As we get further away from the shore and find ourselves about one-and-a-half miles from the Sagres coast, they begin to appear: dozens of bright orange buoys mark the spot. What hides below the sea’s surface can be considered a treasure – for foodies, at least.
Taking up an area of 44 hectares, the aquaculture project’s floating lines hold the cables below, which can reach a depth of 40 metres. Latching on to the cables that stretch to the bottom of the sea are hundreds of mussels, almost resembling strings of intertwined black pearls.
The company in charge of maintaining such an oddly appealing underwater spectacle and taking these much-appreciated bivalves to the tables of several European countries – Portugal will soon be included on this list – is Finisterra, the brainchild of the Sagres-based English biologist John Icely and his two Portuguese business partners.
Founded in 2010, the company has been operating the open-ocean aquaculture business since 2011, an investment aided by funding from the European Union. With John providing his knowledge as a biologist and his partners working on the management side, the company has so far been exporting its high-quality mussels to countries such as Spain, France, Italy and Belgium, with John Icely saying that the national market will be “the next step for the company”.

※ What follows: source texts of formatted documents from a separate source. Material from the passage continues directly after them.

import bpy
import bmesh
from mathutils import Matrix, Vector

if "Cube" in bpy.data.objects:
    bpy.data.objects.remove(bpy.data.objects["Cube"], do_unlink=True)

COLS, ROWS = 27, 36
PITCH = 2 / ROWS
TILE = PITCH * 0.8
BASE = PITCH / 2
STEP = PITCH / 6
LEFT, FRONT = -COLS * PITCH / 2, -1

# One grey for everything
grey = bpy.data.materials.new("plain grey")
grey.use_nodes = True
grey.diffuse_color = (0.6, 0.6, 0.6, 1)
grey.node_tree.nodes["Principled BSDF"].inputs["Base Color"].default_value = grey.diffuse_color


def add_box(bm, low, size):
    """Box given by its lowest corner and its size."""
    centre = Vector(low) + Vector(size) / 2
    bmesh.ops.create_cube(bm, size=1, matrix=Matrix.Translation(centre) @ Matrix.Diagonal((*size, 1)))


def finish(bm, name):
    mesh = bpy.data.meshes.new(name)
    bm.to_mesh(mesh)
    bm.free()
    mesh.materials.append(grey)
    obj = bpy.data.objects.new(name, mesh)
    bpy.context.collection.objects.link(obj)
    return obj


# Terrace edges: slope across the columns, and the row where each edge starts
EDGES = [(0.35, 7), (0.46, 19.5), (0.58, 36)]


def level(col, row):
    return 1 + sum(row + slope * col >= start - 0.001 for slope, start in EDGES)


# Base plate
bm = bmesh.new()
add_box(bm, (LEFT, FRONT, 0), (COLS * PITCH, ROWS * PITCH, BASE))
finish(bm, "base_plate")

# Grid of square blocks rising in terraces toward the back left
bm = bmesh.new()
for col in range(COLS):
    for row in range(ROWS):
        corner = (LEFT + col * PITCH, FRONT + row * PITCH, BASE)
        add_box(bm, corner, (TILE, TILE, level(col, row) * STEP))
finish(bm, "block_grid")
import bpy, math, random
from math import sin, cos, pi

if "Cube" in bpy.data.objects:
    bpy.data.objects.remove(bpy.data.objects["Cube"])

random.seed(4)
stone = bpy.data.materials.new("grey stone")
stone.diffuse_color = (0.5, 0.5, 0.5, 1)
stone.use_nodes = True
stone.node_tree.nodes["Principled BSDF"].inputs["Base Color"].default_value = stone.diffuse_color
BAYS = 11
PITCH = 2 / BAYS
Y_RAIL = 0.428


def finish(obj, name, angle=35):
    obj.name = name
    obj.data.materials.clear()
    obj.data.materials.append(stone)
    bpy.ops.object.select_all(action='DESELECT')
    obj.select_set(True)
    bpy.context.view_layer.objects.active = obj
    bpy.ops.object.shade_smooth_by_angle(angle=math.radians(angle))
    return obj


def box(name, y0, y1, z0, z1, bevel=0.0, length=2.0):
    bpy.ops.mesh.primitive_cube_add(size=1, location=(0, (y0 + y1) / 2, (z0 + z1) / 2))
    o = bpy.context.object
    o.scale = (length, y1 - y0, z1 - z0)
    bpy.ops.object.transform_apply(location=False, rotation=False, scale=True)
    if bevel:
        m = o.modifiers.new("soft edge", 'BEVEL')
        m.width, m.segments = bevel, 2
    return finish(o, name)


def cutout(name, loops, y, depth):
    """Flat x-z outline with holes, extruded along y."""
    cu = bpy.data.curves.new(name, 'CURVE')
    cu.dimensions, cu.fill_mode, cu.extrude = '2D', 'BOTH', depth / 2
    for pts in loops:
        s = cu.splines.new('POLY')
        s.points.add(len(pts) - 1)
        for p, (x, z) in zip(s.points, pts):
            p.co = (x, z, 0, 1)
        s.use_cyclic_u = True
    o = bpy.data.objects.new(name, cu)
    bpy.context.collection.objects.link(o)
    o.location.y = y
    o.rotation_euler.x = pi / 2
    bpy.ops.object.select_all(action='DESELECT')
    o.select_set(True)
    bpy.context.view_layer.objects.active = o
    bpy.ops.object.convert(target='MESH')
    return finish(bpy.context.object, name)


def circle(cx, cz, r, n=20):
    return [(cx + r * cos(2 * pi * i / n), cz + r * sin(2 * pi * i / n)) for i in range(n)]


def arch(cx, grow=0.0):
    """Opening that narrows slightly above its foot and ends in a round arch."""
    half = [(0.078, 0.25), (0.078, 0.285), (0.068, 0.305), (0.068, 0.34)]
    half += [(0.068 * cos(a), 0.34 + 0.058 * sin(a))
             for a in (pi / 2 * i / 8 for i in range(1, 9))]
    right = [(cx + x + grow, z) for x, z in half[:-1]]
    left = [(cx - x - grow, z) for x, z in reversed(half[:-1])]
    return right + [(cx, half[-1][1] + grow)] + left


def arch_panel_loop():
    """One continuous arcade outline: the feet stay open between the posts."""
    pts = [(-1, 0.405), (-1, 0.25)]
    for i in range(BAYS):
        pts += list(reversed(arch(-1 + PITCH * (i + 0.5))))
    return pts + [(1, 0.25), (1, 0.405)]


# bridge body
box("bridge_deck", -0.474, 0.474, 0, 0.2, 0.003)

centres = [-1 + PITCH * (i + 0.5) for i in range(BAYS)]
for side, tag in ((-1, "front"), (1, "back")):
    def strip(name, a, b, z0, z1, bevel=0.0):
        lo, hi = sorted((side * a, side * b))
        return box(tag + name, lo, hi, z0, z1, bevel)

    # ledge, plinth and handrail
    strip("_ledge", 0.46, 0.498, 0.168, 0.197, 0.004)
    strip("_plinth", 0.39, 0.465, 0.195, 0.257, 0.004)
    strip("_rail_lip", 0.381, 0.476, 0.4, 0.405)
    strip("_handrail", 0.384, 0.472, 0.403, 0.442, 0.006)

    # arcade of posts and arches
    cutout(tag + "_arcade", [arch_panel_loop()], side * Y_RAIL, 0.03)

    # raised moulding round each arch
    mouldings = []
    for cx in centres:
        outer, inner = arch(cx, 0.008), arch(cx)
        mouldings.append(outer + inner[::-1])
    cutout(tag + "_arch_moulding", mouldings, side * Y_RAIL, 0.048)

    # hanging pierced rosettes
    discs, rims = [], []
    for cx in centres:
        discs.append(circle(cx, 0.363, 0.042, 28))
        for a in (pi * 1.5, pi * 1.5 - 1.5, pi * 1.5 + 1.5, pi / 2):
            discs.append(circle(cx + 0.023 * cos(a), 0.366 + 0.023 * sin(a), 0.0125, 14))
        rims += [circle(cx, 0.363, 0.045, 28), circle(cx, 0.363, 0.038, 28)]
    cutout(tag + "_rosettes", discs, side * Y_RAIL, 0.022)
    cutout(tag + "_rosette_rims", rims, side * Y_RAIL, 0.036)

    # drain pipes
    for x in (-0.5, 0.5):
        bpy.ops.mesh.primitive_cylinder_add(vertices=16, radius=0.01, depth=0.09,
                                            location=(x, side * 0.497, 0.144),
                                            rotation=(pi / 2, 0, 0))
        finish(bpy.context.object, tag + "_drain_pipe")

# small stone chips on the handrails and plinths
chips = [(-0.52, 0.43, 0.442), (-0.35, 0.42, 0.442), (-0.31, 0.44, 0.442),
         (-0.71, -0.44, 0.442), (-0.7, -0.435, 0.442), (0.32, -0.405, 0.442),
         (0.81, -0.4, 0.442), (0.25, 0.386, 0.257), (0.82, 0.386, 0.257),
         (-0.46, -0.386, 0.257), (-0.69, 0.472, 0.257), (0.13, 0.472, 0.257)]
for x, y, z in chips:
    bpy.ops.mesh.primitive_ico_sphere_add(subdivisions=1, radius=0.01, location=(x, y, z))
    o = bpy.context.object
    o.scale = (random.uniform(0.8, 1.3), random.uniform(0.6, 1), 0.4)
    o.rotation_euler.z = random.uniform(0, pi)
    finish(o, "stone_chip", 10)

Although the assembled open-ocean infrastructure can be used to farm any kind of bivalve, including the much sought-after oyster, the owners of Finisterra decided to farm only mussels for now.
“We would like to expand to different cultures, because farming a single species increases the level of risk of the business,” said the biologist, adding that they are as yet unable to be precise about the amount of shellfish harvested so far.
As for the farming method, John says that mussels don’t need much to thrive. “They filter water and all we need to do is seed the mussels [by placing smaller specimens in the hanging cables, to which they latch on naturally]. Then, we have to allow them to grow up to a certain size until we can perform a process which is known as ‘desdobra’ in Portuguese, which means separating them by size in different ropes,” he explained. Such procedure is necessary, he adds, because they grow at different rhythms. In fact, depending on weather conditions and water temperature, the mussels can take between six to nine months to reach a marketable size.
The next step is to harvest them with the help of the company’s boat, which features a clever mechanical system that pulls the cables so that the company’s workers – seven in total – can collect the bivalves.
Despite the fact that mussel farming in itself is not an overly complicated process, Finisterra’s biologist says that “this is a task that requires a lot of work and dedication, and involves a great deal of maintenance”.
Known as good water-quality indicators because they get nutrients by filtering it, mussels do not dwell in polluted areas.
The richness of Sagres’ waters and its low pollution levels – thanks to the “little tourism and few nearby factories that can do damage,” said John – are two of the reasons why these bivalves thrive on the Atlantic coast, and also why the company founders decided to base their firm here. According to Finisterra, the result is high-quality mussels, which are easy to export as Portugal – and mainly Sagres – is well-known for the quality of its shellfish.
By Ana Tavares
Photo: Joana Alcock